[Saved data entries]
▼

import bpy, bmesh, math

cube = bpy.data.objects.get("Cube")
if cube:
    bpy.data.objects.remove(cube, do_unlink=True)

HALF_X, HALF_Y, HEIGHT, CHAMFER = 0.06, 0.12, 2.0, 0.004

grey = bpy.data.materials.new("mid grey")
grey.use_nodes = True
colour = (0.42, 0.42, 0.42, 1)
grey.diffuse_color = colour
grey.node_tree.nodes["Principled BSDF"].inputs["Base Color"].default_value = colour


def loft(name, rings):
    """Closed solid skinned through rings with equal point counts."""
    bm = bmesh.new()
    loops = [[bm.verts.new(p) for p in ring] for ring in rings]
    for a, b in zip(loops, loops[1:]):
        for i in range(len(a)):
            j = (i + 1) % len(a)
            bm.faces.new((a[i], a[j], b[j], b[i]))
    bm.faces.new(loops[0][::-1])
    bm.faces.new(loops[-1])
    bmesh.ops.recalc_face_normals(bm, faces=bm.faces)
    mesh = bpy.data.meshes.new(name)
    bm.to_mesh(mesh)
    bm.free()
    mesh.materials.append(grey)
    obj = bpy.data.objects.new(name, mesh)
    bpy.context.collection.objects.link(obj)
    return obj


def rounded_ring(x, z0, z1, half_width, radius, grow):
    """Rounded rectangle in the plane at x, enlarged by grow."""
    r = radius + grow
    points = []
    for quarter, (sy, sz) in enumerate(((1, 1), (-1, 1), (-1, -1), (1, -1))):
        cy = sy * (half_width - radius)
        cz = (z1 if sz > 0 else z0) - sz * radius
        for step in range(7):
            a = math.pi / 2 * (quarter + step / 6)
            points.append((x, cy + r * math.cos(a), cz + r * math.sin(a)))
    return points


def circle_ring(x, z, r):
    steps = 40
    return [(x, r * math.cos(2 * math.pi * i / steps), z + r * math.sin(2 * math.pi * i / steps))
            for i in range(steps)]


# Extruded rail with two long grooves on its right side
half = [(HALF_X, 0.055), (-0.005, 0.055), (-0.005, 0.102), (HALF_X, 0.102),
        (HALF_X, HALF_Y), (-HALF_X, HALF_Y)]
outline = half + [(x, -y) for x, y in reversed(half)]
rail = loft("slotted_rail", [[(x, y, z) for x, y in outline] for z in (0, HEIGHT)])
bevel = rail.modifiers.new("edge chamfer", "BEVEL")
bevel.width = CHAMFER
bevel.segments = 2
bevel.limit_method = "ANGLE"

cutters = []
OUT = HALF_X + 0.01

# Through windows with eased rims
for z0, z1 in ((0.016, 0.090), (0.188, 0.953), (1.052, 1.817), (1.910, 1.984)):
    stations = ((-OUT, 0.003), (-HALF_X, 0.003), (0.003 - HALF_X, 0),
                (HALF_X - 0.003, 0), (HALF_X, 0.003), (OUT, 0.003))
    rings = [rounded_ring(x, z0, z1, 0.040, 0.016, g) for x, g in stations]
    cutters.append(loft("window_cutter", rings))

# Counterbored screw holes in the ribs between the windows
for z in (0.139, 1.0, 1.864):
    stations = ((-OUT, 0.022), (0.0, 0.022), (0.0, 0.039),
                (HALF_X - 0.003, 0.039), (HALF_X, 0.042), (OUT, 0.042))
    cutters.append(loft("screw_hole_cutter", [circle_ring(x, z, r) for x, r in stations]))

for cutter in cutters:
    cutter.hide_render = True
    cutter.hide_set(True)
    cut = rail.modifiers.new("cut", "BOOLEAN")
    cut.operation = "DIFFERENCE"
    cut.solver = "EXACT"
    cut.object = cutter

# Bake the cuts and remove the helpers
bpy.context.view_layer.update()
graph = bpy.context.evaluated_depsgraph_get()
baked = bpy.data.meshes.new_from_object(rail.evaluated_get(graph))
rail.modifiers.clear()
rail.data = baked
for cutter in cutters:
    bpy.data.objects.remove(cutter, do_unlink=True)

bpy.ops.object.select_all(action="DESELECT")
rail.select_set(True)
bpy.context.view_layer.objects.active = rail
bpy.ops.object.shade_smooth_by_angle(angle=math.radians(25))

▲

Instructions to follow »
All that is needed is the exact run of lines above from the line containing "rings = [rounded_ring(x, z0, z1, 0.040, 0.016, g)" through the line containing "graph = bpy.context.evaluated_depsgraph_get()", both of them included.

Response to the exercise »
    rings = [rounded_ring(x, z0, z1, 0.040, 0.016, g) for x, g in stations]
    cutters.append(loft("window_cutter", rings))

# Counterbored screw holes in the ribs between the windows
for z in (0.139, 1.0, 1.864):
    stations = ((-OUT, 0.022), (0.0, 0.022), (0.0, 0.039),
                (HALF_X - 0.003, 0.039), (HALF_X, 0.042), (OUT, 0.042))
    cutters.append(loft("screw_hole_cutter", [circle_ring(x, z, r) for x, r in stations]))

for cutter in cutters:
    cutter.hide_render = True
    cutter.hide_set(True)
    cut = rail.modifiers.new("cut", "BOOLEAN")
    cut.operation = "DIFFERENCE"
    cut.solver = "EXACT"
    cut.object = cutter

# Bake the cuts and remove the helpers
bpy.context.view_layer.update()
graph = bpy.context.evaluated_depsgraph_get()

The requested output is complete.